Northern Ireland's care homes fight goes on
Elderly people, their families and care staff have vowed to keep fighting any potential closures of residential care homes under radical health reforms.
Health Minister Edwin Poots was forced into an embarrassing U-turn over the highly controversial changes to residential care services in Northern Ireland following an angry public backlash.
However, the under-fire DUP minister admitted that he was "not moving away" from the Transforming Your Care policy or the plan to axe 50% of care homes.
As part of the consultation process, health trusts were instructed to outline their plans to implement closures in their respective areas.
But with trusts announcing plans to close up to 100% of their facilities, the minister was forced to step in and announce a reprieve – for now.
Despite the climbdown, staff, patients and their families have insisted they will continue their battle to retain the services currently in use and ensure those affected have a choice in their care.
On Saturday over 200 people took part in a parade through Limavady in support of Thackeray Place.
Twenty-nine residents call the facility home, the eldest of which is 101-years-old.
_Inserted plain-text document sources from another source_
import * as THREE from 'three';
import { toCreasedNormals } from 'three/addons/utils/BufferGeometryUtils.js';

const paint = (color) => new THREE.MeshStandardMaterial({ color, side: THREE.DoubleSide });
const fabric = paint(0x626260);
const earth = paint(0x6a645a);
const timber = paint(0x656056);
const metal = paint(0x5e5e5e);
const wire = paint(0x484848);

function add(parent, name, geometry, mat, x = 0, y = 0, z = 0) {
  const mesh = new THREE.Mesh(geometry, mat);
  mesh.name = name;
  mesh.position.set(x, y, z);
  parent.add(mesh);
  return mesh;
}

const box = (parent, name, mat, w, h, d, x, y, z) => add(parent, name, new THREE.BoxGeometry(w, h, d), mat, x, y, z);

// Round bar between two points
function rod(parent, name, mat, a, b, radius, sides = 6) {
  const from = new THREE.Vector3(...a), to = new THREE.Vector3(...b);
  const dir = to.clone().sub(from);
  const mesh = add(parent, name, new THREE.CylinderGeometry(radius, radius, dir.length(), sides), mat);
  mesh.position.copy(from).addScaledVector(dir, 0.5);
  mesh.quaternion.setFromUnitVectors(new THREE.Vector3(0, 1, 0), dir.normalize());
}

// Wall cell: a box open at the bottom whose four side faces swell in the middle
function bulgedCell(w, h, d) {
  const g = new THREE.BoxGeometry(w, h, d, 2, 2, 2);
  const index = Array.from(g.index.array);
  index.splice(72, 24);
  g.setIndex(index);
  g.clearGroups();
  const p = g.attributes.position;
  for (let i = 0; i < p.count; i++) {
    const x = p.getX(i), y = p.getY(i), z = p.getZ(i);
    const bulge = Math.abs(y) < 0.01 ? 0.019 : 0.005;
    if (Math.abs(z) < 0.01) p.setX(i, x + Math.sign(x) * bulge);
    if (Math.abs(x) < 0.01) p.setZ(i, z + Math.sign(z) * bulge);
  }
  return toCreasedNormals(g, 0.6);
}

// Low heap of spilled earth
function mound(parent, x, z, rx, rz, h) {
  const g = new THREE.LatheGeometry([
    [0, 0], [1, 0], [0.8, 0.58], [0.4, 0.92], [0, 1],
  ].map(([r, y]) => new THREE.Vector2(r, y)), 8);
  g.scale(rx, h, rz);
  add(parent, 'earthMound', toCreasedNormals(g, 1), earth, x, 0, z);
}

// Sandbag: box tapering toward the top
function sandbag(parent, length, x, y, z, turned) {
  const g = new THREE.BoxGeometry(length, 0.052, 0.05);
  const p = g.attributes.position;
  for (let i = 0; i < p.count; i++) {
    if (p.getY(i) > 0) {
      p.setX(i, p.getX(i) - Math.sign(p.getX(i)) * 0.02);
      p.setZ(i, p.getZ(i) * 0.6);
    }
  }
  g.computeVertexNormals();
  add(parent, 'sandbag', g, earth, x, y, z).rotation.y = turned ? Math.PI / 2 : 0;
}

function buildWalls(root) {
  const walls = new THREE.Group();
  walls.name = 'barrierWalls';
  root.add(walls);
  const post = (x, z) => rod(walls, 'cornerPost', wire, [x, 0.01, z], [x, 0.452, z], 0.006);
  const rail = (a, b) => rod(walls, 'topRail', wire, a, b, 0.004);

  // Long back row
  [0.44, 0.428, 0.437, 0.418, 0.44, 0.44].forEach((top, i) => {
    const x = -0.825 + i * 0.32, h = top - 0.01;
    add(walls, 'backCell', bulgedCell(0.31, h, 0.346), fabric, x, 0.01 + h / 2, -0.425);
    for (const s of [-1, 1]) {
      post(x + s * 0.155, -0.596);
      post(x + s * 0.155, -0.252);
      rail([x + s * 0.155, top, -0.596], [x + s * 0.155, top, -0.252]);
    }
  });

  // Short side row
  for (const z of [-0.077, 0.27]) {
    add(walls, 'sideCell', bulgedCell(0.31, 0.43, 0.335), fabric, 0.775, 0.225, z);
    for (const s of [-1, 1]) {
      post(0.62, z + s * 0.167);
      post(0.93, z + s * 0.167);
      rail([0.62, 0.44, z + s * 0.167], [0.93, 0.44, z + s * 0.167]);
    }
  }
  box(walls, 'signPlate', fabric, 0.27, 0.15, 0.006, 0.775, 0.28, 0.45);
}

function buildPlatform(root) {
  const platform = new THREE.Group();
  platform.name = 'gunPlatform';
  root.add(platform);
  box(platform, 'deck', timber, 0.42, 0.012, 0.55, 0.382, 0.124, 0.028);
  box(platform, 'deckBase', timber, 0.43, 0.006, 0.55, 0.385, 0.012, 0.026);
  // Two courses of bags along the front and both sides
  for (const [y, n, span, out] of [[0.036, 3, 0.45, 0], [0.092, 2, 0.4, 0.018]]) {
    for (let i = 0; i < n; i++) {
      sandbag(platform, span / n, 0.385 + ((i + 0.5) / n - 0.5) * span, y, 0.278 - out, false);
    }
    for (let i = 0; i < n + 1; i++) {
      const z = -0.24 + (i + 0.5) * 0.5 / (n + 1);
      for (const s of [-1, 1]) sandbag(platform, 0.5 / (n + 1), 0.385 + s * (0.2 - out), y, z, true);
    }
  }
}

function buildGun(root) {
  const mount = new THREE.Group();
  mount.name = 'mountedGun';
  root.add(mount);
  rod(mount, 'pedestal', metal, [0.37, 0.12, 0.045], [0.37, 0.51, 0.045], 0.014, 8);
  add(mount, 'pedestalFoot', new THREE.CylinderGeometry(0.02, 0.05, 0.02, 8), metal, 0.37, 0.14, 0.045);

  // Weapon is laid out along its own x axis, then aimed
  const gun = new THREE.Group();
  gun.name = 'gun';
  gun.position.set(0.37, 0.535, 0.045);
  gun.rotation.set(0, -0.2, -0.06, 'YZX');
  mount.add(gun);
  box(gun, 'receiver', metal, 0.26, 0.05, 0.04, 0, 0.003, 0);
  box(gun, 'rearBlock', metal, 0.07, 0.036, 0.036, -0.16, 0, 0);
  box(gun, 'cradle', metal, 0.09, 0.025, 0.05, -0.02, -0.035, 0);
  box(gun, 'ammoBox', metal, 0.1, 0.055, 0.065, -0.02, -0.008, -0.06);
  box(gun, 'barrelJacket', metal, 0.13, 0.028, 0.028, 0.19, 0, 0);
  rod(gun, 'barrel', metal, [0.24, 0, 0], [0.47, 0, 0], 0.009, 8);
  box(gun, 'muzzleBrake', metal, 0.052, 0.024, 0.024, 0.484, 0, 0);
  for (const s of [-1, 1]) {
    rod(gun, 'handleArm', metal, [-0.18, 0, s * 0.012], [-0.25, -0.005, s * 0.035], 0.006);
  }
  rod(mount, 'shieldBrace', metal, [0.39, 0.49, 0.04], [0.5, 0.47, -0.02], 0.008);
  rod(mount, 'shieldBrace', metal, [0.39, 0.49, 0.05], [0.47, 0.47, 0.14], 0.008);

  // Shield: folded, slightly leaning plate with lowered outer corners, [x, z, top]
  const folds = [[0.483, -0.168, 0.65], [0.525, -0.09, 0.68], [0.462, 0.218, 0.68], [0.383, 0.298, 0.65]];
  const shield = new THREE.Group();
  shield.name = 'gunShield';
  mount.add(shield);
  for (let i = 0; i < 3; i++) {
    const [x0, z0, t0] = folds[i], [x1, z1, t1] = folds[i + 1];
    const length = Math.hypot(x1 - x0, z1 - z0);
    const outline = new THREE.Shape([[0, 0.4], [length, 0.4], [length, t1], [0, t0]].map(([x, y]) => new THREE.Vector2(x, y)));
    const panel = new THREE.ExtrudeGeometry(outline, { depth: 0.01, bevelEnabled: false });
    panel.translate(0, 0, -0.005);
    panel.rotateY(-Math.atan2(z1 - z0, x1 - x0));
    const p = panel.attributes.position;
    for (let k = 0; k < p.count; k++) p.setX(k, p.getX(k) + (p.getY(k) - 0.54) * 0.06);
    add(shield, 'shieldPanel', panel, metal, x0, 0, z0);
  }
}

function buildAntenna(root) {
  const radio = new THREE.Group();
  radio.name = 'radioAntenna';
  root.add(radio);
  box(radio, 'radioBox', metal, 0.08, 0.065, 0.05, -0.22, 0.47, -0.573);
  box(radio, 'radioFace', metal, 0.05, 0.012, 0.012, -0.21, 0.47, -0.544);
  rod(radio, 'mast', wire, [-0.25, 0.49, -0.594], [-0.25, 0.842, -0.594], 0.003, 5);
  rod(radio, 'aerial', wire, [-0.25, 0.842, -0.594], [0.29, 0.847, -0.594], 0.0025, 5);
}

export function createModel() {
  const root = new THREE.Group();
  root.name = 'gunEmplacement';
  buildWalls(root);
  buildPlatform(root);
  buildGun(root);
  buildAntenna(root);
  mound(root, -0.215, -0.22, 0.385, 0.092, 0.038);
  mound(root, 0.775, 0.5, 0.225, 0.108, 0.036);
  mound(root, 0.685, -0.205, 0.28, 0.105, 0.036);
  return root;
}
A senior care assistant at Thackeray said protests would continue weekly until assurances were given regarding its future.
"It meant a lot to have the people of Limavady behind us," said Pamela Campbell. "We won't be going away until we know Thackeray Place isn't going away.
Josie McCann protested along with her 99-year-old mother, Letty Doherty. Ms McCann vowed to continue the fight to protect the home from any cuts.
"As it is, the home is oversubscribed and now they are proposing to close up to 50% of the beds," she said.
A fierce war of words erupted among the DUP and UUP over the handling of Transforming Your Care, which was rubber-stamped by Mr Poots.
UUP leader Mike Nesbitt has branded the minister's U-turn as an "political embarrassment" and called for Mr Poots to resign.
He described the minister as "a politician who is now in the public mind associated with throwing 92 and 99-year-old women out in the street, who are appearing on TV in tears", adding: "It's hard to imagine worse for a politician."
But DUP MP Jeffrey Donaldson yesterday accused Mr Nesbitt of "hypocrisy", adding the UUP leader "should get his own house in order before lecturing others".
Health Minister Edwin Poots' review of health and social care – Transforming Your Care – has called for trusts to deliver more care in the community and recommended the closure of half of statutory residential homes. But Mr Poots was forced to come out fighting after three health trusts announced plans to shut all their residential homes.